New London Consort: The Tempest in Musick
Join us to celebrate the 450th anniversary of Shakespeare’s birth and years of diverse and imaginative adaptations of his most magical masterpiece.
One of the world's leading early music ensembles, the versatile New London Consort explores a uniquely wide and colourful repertoire of Renaissance and Baroque music. The principal artists, all established soloists in their own right, share a rare unanimity of purpose and style, resulting in the New London Consort's undisputed reputation for artistry, flair and virtuosity. Preparations have been underway for their Brighton Festival performance of Music for The Tempest which premiered at Cité de la Musique in Paris on 2 April 2014.
Shakespeare’s The Tempest has been adapted numerous times and lends itself to artists as inspiration, who frequently forge it in new styles and formats: in music, at least 46 operas by composers such as Halévy, Fibich and Adès; orchestral works by Tchaikovsky, Sullivan and Honegger; and songs by such diverse artists as Ralph Vaughan Williams, Michael Nyman and Pete Seeger; in literature, Shelley's poem With a Guitar, To Jane and W. H. Auden's The Sea and the Mirror; novels by Césaire and The Diviners by Margaret Laurence; in paintings by Hogarth, Fuseli, and Millais; and on screen, ranging through a hand-tinted version of Herbert Beerbohm Tree's 1905 stage performance, the science fiction film Forbidden Planet in 1956, Peter Greenaway's 1991 Prospero's Books featuring John Gielgud as Prospero, to Julie Taymor's 2010 film version which changed Prospero to Prospera, played by Helen Mirren.

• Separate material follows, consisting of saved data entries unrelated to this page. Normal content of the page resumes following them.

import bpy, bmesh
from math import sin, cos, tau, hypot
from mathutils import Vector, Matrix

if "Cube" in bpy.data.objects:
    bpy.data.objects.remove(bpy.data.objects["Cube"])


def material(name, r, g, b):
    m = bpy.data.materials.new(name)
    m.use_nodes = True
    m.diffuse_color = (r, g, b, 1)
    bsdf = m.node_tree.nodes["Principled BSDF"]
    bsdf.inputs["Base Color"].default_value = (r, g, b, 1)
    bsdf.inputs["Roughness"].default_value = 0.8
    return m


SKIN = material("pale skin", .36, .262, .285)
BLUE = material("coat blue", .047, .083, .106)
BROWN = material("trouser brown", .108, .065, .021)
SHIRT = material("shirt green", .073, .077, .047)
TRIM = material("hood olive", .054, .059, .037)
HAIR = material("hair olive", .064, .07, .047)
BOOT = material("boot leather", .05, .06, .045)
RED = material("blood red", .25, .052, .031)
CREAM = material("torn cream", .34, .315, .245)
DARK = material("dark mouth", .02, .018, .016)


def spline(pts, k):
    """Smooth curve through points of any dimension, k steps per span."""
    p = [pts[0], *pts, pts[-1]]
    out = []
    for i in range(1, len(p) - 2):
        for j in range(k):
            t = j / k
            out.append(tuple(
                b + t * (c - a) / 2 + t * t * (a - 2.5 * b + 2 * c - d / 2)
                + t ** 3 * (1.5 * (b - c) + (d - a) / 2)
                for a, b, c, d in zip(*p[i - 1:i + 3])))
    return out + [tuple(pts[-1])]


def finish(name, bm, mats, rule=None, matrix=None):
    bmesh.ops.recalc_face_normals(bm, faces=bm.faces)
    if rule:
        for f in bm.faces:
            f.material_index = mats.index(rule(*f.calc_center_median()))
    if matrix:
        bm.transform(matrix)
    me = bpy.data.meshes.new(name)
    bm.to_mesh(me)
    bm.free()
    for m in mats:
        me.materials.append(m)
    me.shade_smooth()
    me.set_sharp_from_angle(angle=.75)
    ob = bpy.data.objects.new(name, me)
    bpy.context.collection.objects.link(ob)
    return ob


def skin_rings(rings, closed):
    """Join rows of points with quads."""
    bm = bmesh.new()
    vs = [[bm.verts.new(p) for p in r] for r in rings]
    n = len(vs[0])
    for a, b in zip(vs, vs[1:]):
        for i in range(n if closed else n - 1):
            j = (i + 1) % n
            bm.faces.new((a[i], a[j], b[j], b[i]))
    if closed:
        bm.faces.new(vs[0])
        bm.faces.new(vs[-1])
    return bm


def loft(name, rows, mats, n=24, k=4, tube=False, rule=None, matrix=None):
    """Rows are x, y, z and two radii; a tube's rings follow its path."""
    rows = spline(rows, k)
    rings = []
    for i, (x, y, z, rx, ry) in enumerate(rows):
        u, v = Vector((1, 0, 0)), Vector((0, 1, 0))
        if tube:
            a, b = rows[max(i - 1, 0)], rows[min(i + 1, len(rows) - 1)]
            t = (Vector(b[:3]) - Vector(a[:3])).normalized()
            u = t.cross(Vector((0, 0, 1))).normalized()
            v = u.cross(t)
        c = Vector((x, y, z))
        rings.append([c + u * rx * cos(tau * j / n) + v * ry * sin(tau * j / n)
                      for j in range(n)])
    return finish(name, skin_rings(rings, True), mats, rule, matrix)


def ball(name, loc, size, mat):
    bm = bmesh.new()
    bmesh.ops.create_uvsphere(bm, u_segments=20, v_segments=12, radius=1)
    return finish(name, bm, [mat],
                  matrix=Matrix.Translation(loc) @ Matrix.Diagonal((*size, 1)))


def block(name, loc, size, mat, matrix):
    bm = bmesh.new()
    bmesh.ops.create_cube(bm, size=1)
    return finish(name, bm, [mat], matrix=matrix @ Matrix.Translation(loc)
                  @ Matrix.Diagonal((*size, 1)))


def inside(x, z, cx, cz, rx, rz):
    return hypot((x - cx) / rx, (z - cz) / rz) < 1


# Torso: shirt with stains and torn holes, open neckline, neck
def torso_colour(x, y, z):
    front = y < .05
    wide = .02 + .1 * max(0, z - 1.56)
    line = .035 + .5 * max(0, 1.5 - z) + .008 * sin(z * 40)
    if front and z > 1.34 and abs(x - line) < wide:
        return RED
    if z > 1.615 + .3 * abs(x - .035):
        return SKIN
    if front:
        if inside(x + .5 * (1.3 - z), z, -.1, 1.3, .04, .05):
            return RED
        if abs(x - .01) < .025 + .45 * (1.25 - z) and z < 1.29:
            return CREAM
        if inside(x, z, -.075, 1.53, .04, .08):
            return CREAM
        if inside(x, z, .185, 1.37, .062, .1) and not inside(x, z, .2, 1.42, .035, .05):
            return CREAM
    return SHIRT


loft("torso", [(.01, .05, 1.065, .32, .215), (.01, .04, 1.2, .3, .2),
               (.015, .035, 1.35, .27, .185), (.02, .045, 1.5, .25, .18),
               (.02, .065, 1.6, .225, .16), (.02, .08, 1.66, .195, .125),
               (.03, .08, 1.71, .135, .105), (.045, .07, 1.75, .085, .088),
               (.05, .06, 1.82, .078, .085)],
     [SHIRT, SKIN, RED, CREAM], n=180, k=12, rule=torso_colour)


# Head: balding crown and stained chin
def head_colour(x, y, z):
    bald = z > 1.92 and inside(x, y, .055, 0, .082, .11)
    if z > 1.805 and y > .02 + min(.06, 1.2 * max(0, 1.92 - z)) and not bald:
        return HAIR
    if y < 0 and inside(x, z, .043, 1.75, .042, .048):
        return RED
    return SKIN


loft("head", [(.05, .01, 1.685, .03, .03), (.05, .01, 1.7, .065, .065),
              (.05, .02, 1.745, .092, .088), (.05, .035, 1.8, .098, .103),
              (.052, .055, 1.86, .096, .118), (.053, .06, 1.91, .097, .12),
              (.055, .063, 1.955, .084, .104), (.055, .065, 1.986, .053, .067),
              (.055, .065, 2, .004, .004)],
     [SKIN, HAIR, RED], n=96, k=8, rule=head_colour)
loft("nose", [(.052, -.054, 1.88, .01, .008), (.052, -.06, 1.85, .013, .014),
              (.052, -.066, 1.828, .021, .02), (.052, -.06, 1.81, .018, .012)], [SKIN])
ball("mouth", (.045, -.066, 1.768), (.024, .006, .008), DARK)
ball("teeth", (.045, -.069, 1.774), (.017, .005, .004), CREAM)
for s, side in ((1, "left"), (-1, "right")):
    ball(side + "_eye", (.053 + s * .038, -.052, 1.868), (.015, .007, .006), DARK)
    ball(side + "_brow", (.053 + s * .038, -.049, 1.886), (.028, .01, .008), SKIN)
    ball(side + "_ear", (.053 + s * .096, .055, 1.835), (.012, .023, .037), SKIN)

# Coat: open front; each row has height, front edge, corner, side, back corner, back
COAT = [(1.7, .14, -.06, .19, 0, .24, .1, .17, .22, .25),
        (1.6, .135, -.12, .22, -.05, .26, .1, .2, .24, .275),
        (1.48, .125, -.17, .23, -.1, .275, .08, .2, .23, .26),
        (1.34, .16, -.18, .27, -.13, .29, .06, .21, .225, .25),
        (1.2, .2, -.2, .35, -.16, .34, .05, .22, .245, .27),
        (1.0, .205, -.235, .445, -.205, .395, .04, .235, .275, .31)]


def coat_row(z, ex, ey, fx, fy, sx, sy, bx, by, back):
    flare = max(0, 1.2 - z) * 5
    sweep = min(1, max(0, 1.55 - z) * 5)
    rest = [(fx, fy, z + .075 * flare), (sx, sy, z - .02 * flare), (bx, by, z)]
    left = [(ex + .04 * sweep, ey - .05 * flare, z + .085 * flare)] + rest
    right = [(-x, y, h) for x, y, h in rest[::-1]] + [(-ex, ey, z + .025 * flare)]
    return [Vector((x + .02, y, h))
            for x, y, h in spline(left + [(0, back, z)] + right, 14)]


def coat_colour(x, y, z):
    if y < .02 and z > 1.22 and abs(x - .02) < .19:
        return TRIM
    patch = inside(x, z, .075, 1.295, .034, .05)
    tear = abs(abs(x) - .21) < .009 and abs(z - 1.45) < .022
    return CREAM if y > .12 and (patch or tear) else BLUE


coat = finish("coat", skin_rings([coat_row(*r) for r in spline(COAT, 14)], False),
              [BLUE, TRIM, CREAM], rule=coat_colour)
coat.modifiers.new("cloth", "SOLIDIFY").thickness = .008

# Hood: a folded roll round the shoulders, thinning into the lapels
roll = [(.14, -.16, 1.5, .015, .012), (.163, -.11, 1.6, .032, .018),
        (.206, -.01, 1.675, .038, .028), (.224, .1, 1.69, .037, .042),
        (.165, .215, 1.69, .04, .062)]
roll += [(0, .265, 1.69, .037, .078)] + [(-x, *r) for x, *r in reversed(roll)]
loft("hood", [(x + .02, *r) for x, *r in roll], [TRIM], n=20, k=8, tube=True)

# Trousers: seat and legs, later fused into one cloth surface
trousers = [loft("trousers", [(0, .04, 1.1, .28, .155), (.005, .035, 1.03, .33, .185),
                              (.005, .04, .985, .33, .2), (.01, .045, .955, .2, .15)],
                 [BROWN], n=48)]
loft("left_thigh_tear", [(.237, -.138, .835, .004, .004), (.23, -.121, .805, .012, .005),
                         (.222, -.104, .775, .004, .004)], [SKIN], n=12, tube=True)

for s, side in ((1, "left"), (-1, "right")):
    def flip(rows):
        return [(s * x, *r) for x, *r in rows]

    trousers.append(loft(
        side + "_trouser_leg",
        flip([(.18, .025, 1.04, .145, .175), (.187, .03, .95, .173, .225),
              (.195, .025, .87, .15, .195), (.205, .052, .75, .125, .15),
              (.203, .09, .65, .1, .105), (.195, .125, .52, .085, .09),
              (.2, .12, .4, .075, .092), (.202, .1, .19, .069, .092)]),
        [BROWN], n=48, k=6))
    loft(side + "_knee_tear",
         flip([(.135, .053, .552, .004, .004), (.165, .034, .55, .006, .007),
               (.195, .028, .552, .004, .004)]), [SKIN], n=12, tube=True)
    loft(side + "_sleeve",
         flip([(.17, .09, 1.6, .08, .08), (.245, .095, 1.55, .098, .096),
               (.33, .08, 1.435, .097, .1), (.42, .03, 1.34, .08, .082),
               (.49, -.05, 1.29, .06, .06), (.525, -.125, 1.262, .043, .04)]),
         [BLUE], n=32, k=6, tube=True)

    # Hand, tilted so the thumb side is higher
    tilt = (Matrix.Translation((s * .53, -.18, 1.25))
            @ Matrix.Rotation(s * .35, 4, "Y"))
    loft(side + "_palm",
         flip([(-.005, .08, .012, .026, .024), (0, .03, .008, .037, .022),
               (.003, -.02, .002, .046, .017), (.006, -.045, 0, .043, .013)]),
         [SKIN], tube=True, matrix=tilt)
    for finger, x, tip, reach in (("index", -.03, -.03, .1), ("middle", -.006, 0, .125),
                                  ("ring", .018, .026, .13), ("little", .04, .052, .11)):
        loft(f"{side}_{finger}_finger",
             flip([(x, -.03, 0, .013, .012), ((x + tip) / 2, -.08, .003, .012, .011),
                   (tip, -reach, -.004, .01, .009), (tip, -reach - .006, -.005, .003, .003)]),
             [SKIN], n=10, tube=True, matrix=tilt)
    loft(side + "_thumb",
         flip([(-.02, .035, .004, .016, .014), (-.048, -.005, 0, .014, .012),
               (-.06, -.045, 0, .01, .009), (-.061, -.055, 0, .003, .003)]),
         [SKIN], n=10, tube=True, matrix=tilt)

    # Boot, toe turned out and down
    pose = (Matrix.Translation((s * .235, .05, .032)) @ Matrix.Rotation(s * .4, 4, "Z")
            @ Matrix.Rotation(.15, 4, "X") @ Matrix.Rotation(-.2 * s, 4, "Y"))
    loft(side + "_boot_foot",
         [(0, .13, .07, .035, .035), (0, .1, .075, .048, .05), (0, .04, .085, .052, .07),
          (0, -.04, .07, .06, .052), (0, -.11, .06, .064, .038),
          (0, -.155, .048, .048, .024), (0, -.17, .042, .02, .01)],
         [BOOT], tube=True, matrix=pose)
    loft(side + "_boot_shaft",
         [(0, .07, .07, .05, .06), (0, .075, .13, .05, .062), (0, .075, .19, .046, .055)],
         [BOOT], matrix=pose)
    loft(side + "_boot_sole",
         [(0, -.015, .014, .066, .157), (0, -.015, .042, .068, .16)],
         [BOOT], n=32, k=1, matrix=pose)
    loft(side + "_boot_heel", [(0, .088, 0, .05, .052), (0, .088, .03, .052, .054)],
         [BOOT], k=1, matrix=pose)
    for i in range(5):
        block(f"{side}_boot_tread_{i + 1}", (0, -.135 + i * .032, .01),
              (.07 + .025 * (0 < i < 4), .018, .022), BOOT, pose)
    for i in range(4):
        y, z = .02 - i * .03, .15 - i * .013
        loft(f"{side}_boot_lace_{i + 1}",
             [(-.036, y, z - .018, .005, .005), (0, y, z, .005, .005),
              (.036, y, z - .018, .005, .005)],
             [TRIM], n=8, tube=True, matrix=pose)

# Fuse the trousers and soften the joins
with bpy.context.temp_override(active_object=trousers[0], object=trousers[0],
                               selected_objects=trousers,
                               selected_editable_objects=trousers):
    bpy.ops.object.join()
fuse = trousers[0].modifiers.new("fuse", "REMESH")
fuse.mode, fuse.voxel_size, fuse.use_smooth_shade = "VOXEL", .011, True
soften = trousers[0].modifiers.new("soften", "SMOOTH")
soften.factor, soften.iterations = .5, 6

Now, the New London Consort present all the music written for the 17th- and early 18th-century revivals of the play, creating a dramatic collage of enchanting symphonies, songs, choruses and dances, including daring instrumental music by Locke, Draghi's evocative character dances, contrasting versions of Ariel's songs, Purcell's 'Dear pretty youth' and the exquisite Masques of Devils and of Neptune & Amphitrite by Humfrey and Weldon.
Revelling in the power of nature and the supernatural, an ensemble of 11 singers and a colourful late-Restoration theatre band evoke the exuberance of London's playhouses around 1700. Take a musical voyage into the sound-world of the Restoration theatre with The Tempest in Musick.
Listen to the ravishing and seductive echo song – which features Ferdinand and Ariel
Listen to The Tempest on the France-Musique website (available for streaming until the end of the month) here.
A beautiful and evocative picture which will be projected behind the orchestra during the performance. The designer Cam Pickering is only 18 and already promised to a great career, whether as an artist, musician and/or DJ.
Get your ticket for the UK premiere of The Tempest in Musick here.